• Decoding Maryland’s Medical Marijuana Law: Understanding Access Qualifications

    Although the new MD marijuana laws have legalized the use of the drug for certain medicinal purposes, the specific regulations regarding the cultivation, sale, and use of marijuana are still being finalized. The medical marijuana industry in Maryland is expected to significantly expand by 2015. Individuals who are interested in forming a cannabusiness should consult a medical marijuana lawyer in Maryland to help them learn about the new regulations, which include restricting access to the drug.
    MD Medical Marijuana Laws

    Qualifying Patients
    HB 881, which provides for the formation of medical marijuana dispensaries, limits the patients that may have access to medical marijuana. The patient must be a resident of Maryland who is at least 18 years of age. Individuals who are younger than 18 may be granted an exception by the commission if their physicians recommend it. All individuals must obtain a patient ID card and their physicians must recommend the use of medical marijuana for their conditions. A physician can only do so if he or she has a bona fide physician-patient relationship.

    Qualifying Conditions
    In addition to these patient regulations, patients must have been diagnosed with a qualifying medical condition . They must have been diagnosed with severe pain, severe nausea, wasting syndrome, anorexia, cachexia, seizures or severe muscle spasms, glaucoma, or post-traumatic stress disorder (PTSD). Any other medical condition must gain approval from the commission.

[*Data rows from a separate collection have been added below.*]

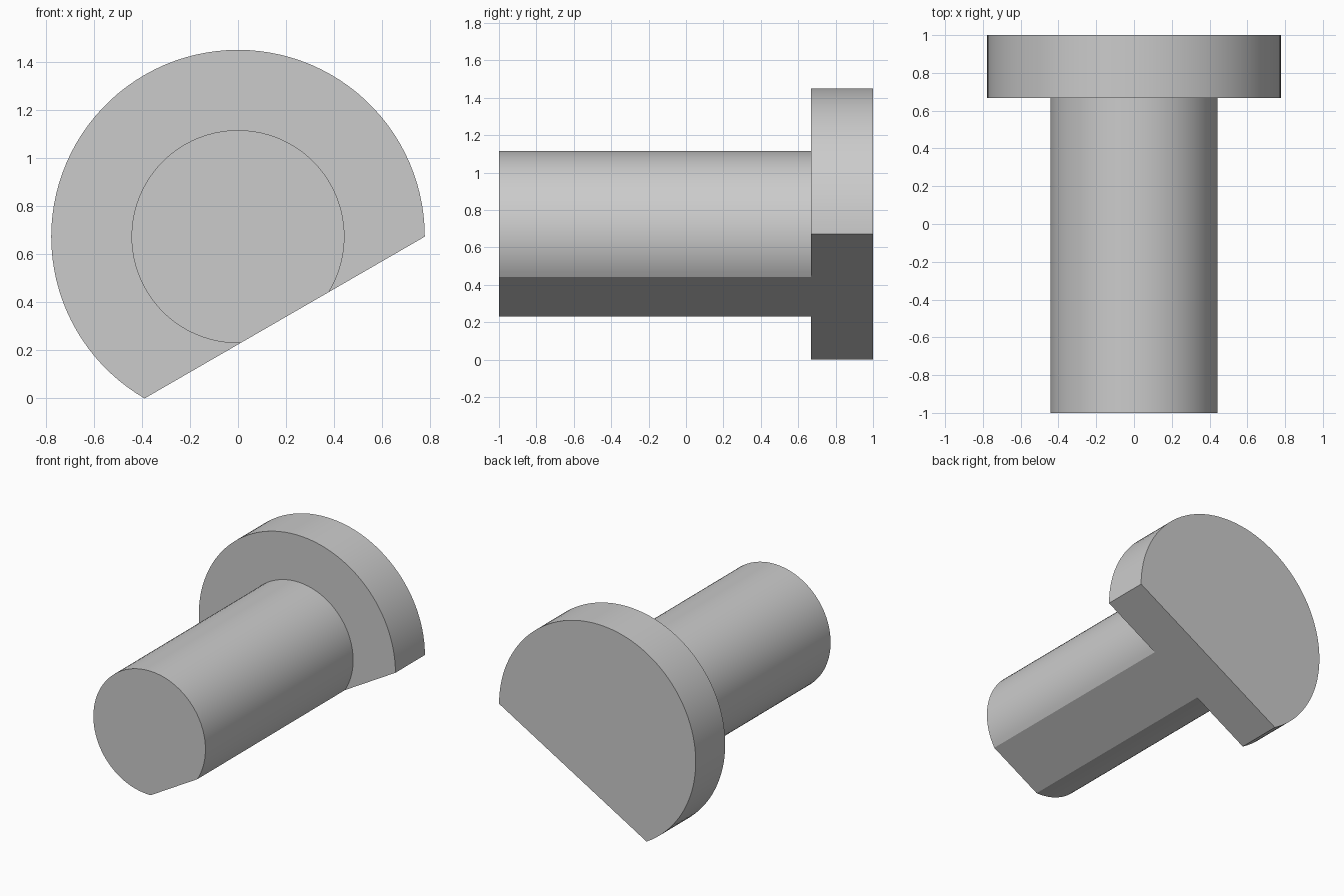
import bpy, bmesh
from math import acos, cos, sin, pi, radians

cube = bpy.data.objects.get("Cube")
if cube:
    bpy.data.objects.remove(cube, do_unlink=True)

HEAD_R, SHANK_R = 0.777, 0.443
AXIS_Z = HEAD_R * sin(pi / 3)      # lowest corner of the head rests on z = 0
FLAT_DIST = HEAD_R / 2             # axis to the flat
FLAT_DIR = radians(-60)            # direction the flat faces

steel = bpy.data.materials.new("plain grey")
steel.use_nodes = True
grey = (0.6, 0.6, 0.6, 1)
steel.diffuse_color = grey
steel.node_tree.nodes["Principled BSDF"].inputs["Base Color"].default_value = grey


def flatted_cylinder(name, radius, y0, y1, segments=72):
    """Extrude a circle along y with one side cut flat."""
    half = acos(FLAT_DIST / radius)
    start, sweep = FLAT_DIR + half, 2 * pi - 2 * half
    bm = bmesh.new()
    ring = []
    for i in range(segments + 1):
        a = start + sweep * i / segments
        ring.append(bm.verts.new((radius * cos(a), y0, AXIS_Z + radius * sin(a))))
    face = bm.faces.new(ring)
    ext = bmesh.ops.extrude_face_region(bm, geom=[face], use_keep_orig=True)
    moved = [v for v in ext["geom"] if isinstance(v, bmesh.types.BMVert)]
    bmesh.ops.translate(bm, verts=moved, vec=(0, y1 - y0, 0))
    bmesh.ops.recalc_face_normals(bm, faces=bm.faces)
    mesh = bpy.data.meshes.new(name)
    bm.to_mesh(mesh)
    bm.free()
    mesh.materials.append(steel)
    obj = bpy.data.objects.new(name, mesh)
    bpy.context.collection.objects.link(obj)
    bpy.ops.object.select_all(action="DESELECT")
    obj.select_set(True)
    bpy.context.view_layer.objects.active = obj
    bpy.ops.object.shade_smooth_by_angle(angle=radians(20))
    return obj


# Wide head at the back, shank reaching forward, sharing one flat
flatted_cylinder("head", HEAD_R, 0.667, 1)
flatted_cylinder("shank", SHANK_R, -1, 0.667)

    Approved Physicians
    Even if patients meet all of the above criteria, they must still develop a bona fide physician-patient relationship with a physician who has obtained state approval to recommend medical marijuana. The certifying applications for physicians are rigorous. Physicians must detail exactly how they will issue written certifications for medical marijuana for qualifying conditions and upon what basis they might deny certifications to patients. They must also describe how they plan to screen patients for substance dependency both before and after issuing a certification, and they must explain their plans for providing follow-up care and assessing patient outcomes.